Records contained in a dataset:
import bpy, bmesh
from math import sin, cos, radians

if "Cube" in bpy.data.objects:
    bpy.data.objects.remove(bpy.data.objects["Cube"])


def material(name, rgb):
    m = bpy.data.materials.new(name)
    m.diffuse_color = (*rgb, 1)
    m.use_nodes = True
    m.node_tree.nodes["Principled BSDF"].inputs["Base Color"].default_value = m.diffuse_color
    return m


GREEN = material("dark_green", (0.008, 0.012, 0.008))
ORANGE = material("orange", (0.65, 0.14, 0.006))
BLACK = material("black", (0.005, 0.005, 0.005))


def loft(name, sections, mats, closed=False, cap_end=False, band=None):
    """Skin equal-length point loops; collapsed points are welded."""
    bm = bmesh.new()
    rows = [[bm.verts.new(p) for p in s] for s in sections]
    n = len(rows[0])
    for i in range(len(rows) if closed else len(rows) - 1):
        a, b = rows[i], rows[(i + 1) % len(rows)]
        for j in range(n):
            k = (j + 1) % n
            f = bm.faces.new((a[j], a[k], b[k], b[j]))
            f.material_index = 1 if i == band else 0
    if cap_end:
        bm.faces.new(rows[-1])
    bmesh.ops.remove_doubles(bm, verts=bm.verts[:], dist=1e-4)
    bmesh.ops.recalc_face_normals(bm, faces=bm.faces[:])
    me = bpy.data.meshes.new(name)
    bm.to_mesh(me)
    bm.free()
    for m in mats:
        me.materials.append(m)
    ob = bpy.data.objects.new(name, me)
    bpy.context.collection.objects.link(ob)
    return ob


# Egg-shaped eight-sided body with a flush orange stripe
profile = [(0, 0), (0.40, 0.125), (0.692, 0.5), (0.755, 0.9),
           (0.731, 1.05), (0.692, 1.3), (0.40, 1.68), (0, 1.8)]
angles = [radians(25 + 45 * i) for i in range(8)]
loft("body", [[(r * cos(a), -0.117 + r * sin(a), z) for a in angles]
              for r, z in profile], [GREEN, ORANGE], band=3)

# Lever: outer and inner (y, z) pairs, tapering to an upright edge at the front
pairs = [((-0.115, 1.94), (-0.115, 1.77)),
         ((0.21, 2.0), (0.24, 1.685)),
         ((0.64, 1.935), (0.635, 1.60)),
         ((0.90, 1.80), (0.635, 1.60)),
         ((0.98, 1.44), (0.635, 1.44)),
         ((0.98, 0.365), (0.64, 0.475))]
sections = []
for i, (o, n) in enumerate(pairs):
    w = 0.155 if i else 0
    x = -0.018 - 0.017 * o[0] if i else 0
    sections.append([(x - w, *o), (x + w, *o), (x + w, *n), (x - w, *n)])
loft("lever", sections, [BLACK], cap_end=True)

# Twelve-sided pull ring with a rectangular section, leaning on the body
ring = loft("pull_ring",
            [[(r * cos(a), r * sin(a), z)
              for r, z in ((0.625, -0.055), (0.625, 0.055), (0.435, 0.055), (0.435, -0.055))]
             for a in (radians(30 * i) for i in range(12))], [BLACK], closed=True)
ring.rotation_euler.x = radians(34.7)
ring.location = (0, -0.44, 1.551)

[YOUR INSTRUCTIONS]
The word "profile" appears in some of the lines above. Copy those lines.

[EXPECTED ANSWER]
profile = [(0, 0), (0.40, 0.125), (0.692, 0.5), (0.755, 0.9),
              for r, z in profile], [GREEN, ORANGE], band=3)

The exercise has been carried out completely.